  • Time to Buy a House? Thursday, 18 Sep 2008 | 11:36 PM ET

    Pulte Homes CEO Richard Dugas talks about the state of the market and his company.

  • Mad Mail: Maintaining Your Purchasing Power Friday, 12 Sep 2008 | 8:24 PM ET

    Plus, Cramer makes calls on Black & Decker, Schering-Plough and more.

  • 30-Yr Mortgage Rates Fall Below 6% Tuesday, 9 Sep 2008 | 9:23 AM ET

    After the announcement of the Freddie Mac and Fannie Mae bailout, mortgage rates fell to their lowest level in about five months.  Here are the longer term trends...

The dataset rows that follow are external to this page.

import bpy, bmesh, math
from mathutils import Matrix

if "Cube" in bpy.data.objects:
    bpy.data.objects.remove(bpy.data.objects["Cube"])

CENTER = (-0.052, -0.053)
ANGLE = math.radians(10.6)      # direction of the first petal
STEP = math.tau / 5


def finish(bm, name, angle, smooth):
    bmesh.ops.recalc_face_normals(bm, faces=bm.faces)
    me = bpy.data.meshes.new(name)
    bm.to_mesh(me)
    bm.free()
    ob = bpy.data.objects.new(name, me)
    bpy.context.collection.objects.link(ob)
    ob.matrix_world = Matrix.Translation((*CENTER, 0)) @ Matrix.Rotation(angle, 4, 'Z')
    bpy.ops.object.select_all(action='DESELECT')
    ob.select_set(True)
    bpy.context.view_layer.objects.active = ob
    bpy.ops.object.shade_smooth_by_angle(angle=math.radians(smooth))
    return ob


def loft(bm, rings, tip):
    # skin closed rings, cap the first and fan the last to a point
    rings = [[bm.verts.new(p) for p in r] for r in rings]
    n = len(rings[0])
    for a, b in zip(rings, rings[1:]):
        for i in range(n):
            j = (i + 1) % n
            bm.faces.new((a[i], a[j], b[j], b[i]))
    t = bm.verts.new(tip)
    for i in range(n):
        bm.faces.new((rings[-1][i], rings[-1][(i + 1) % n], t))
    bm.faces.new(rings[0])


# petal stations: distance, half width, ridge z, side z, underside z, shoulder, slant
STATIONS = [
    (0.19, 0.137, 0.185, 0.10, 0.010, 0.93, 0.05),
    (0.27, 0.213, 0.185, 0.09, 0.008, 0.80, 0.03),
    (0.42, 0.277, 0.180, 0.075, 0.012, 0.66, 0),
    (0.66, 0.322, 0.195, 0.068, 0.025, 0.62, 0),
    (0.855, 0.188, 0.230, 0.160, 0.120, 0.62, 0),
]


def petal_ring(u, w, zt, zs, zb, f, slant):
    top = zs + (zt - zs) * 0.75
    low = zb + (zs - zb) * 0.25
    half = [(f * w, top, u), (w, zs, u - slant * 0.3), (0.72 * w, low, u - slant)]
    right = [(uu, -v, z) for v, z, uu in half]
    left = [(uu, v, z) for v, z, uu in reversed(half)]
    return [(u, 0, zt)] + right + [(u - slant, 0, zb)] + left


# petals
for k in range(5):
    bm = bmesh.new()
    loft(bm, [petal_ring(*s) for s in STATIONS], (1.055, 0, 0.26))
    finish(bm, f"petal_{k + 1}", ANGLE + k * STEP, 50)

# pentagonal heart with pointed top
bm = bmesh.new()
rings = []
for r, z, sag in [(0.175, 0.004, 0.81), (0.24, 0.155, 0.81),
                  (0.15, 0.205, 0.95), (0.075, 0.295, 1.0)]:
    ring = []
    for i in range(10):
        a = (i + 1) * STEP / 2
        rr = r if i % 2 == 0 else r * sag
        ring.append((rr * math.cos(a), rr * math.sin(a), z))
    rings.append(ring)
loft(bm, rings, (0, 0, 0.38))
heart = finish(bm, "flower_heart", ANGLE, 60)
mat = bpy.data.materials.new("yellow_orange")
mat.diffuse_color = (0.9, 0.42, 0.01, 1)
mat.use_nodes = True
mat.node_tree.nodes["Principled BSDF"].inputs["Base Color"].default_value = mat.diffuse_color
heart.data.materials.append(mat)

  • Dow Gains Nearly 300 Points; Techs Drag Monday, 8 Sep 2008 | 5:02 PM ET

    Financials helped the Dow pull off a nearly 300-point gain Monday but techs limped to the finish line as nagging worries about a global economic slump found their way back into the market.

  • Rally Loses Steam, Tech Stocks Drag Monday, 8 Sep 2008 | 3:31 PM ET

    The air started to come out the Fannie-Freddie-inspired rally as the market started to float back to Earth.

  • Rally Loses Steam as Skepticism Creeps In Monday, 8 Sep 2008 | 1:59 PM ET

    The air started to come out the Fannie-Freddie-inspired rally as the market started to float back to Earth.

  • Stocks Rally but Fannie, Freddie Plunge Monday, 8 Sep 2008 | 10:54 AM ET

    Stocks rallied, with the Dow up more than 300 points in the first few minutes of trading, as Wall Street cheered the bailout of Fannie Mae and Freddie Mac.

  • S&P Makes Biggest Jump Ever Monday, 8 Sep 2008 | 9:58 AM ET

    On the announcement of the Government takeover of Freddie Mac and Fannie Mae, the markets surged on the open.  The S&P 500 initially jumped over 30 points, more than it has ever moved on an open.

  • Fannie, Freddie: The Good And Bad Of Takeover Monday, 8 Sep 2008 | 9:15 AM ET

    While Fannie and Freddie are not trading pre-open (prevented by NYSE), the government rescue of Fannie and Freddie is having a very notable effect on financial and homebuilding stocks

  • ARM Resets: Tsunami Ahead Thursday, 4 Sep 2008 | 6:24 PM ET
    080904 Option A Recasts.jpg

    If all real estate is local, it's also true that what's ailing the market can sometimes spread from one area to the next. That seems to be the case with home foreclosures and the role of two particular kinds of alternative mortgages, which have yet to achieve the villain status of the subprime market.

  • For the week and month ending Friday, August 29, 2008,  the major U.S. Indices ended slightly lower for the week but up for the month.  The markets had a volatile week, sinking first on housing price drops and an up-tick in oil prices, then rallying on better-than-expected GDP numbers, and finally falling to end the week on worse-than-expected personal income and spending data.  The Dow hit a 200+ point rally on Thursday, its largest one day gain since 8/8.  The NASDAQ led the indices to the downside this week, down nearly 2%.  For the August close, the Dow, Nasdaq and S&P all finished up 1.5% or more, marking the best monthly gain since April for the Dow & S&P, and best month for the Nasdaq since May.

  • Cramer Calls the Housing Bottom Wednesday, 27 Aug 2008 | 11:52 AM ET

    The Mad Money host puts an expiration date on this misery and offers 10 reasons why he’s sure the end is near.

  • Picking Stocks Against the Tide Wednesday, 27 Aug 2008 | 11:36 AM ET

    David Sowerby says investors make the most money when they run against the herd.  The chief market analyst of Loomis Sayles says people are gloomy right now -- and that's a buy signal.